(Items listed in a dataset)
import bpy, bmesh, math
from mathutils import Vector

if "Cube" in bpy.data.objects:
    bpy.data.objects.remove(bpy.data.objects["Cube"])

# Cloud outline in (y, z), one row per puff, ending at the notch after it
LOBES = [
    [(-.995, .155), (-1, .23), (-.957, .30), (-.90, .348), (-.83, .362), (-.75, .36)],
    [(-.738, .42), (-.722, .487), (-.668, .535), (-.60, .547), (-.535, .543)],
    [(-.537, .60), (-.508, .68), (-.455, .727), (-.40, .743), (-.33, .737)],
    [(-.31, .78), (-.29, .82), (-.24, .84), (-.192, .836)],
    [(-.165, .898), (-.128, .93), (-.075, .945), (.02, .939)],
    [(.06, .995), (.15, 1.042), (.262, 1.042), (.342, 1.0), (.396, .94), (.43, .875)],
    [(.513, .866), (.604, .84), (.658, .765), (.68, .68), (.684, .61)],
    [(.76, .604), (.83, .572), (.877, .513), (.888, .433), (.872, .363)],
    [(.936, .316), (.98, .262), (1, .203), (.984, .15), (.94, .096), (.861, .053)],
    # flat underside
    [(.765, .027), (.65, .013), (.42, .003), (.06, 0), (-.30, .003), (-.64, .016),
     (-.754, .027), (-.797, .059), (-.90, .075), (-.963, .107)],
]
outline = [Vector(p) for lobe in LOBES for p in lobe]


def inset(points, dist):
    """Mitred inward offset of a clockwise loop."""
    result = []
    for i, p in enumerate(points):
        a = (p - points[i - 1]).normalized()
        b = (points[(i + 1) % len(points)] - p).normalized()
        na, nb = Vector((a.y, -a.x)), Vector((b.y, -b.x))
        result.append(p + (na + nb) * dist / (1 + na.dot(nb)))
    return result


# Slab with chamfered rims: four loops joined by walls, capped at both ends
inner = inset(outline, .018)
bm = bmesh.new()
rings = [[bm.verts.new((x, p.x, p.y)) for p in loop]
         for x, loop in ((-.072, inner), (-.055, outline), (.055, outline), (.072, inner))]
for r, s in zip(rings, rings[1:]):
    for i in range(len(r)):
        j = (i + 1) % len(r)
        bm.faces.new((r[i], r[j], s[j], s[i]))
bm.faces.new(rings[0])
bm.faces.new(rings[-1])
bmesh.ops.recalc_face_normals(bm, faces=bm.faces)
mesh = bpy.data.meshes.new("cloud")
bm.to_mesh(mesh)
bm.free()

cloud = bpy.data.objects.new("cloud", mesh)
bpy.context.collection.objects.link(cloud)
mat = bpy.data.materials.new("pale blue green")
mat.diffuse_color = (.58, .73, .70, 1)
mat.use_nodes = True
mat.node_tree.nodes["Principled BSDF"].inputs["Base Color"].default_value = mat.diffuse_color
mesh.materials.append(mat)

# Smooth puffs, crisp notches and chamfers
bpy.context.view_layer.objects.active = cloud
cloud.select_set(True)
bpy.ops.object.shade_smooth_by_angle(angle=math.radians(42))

==

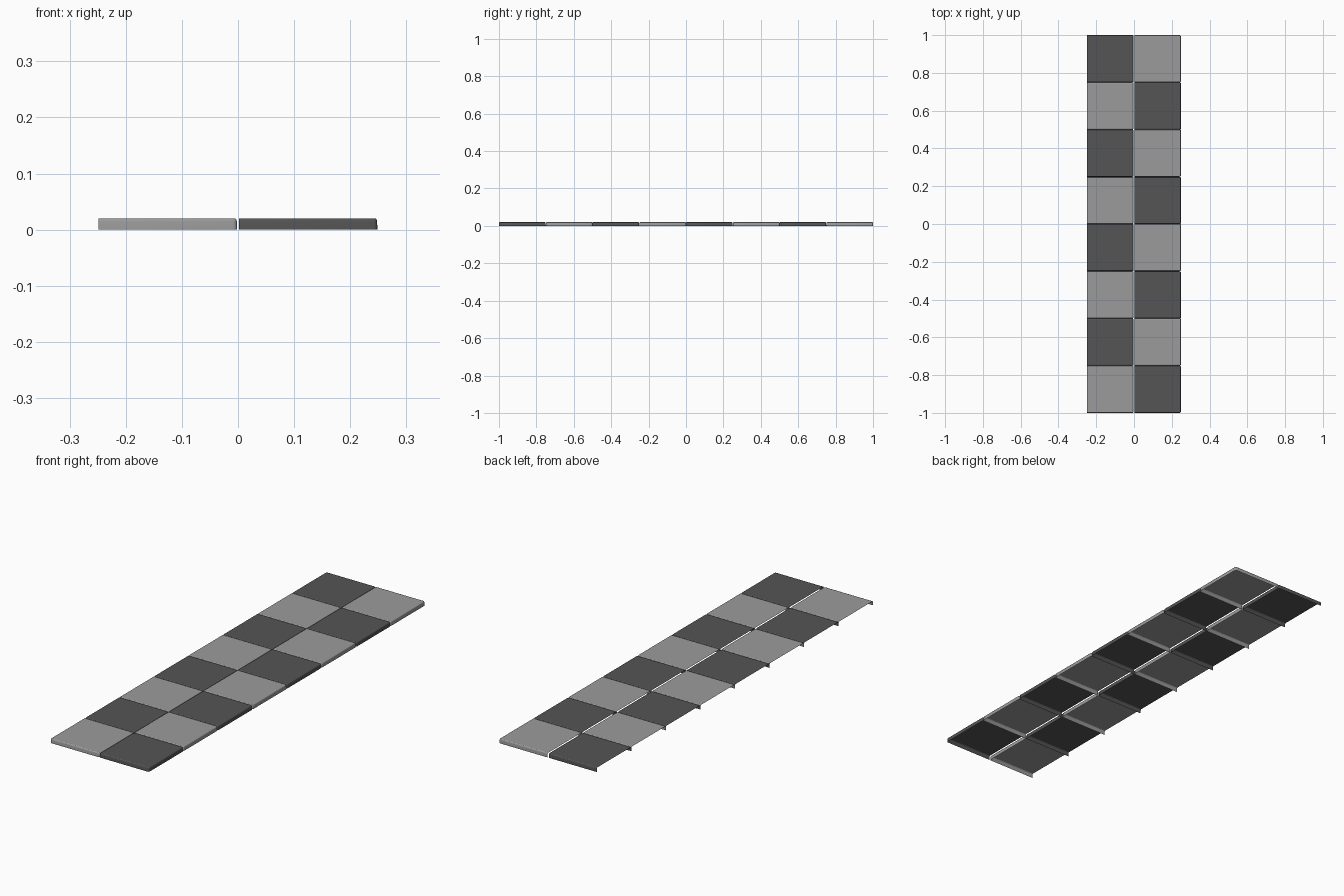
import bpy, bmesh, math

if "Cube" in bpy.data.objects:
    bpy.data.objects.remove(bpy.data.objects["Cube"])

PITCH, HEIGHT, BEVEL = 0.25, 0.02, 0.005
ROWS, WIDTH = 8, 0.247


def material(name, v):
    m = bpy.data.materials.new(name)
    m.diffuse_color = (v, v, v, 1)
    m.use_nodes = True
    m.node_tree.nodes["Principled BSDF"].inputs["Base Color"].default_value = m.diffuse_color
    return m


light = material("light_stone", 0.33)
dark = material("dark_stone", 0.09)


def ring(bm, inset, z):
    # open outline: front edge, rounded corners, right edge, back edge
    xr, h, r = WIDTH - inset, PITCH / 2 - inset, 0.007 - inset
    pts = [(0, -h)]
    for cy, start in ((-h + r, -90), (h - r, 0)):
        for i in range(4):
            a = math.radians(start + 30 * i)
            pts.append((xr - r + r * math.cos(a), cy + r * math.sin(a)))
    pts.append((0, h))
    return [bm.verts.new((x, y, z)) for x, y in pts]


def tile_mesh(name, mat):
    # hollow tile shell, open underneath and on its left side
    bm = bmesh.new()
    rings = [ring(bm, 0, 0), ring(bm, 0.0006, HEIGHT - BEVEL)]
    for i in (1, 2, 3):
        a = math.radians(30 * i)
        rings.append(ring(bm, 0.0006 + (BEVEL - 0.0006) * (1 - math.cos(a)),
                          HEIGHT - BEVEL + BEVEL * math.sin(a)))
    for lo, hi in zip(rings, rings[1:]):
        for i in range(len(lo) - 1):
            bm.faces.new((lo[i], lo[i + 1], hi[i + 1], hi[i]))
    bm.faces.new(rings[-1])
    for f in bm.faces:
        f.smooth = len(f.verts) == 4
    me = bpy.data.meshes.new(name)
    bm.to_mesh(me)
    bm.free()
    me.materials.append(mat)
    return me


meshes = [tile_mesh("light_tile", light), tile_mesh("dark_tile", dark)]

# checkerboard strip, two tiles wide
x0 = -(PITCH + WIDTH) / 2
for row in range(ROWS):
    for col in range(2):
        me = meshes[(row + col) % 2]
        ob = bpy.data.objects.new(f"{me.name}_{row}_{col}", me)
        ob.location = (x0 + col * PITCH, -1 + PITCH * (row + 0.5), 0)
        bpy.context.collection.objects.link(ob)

▶ **The problem**: Of the lines above, retype only those from the line containing "for x, loop" through the line containing "cloud.select_set(True)", including both, exactly.

▶ **Response to the task**:
         for x, loop in ((-.072, inner), (-.055, outline), (.055, outline), (.072, inner))]
for r, s in zip(rings, rings[1:]):
    for i in range(len(r)):
        j = (i + 1) % len(r)
        bm.faces.new((r[i], r[j], s[j], s[i]))
bm.faces.new(rings[0])
bm.faces.new(rings[-1])
bmesh.ops.recalc_face_normals(bm, faces=bm.faces)
mesh = bpy.data.meshes.new("cloud")
bm.to_mesh(mesh)
bm.free()

cloud = bpy.data.objects.new("cloud", mesh)
bpy.context.collection.objects.link(cloud)
mat = bpy.data.materials.new("pale blue green")
mat.diffuse_color = (.58, .73, .70, 1)
mat.use_nodes = True
mat.node_tree.nodes["Principled BSDF"].inputs["Base Color"].default_value = mat.diffuse_color
mesh.materials.append(mat)

# Smooth puffs, crisp notches and chamfers
bpy.context.view_layer.objects.active = cloud
cloud.select_set(True)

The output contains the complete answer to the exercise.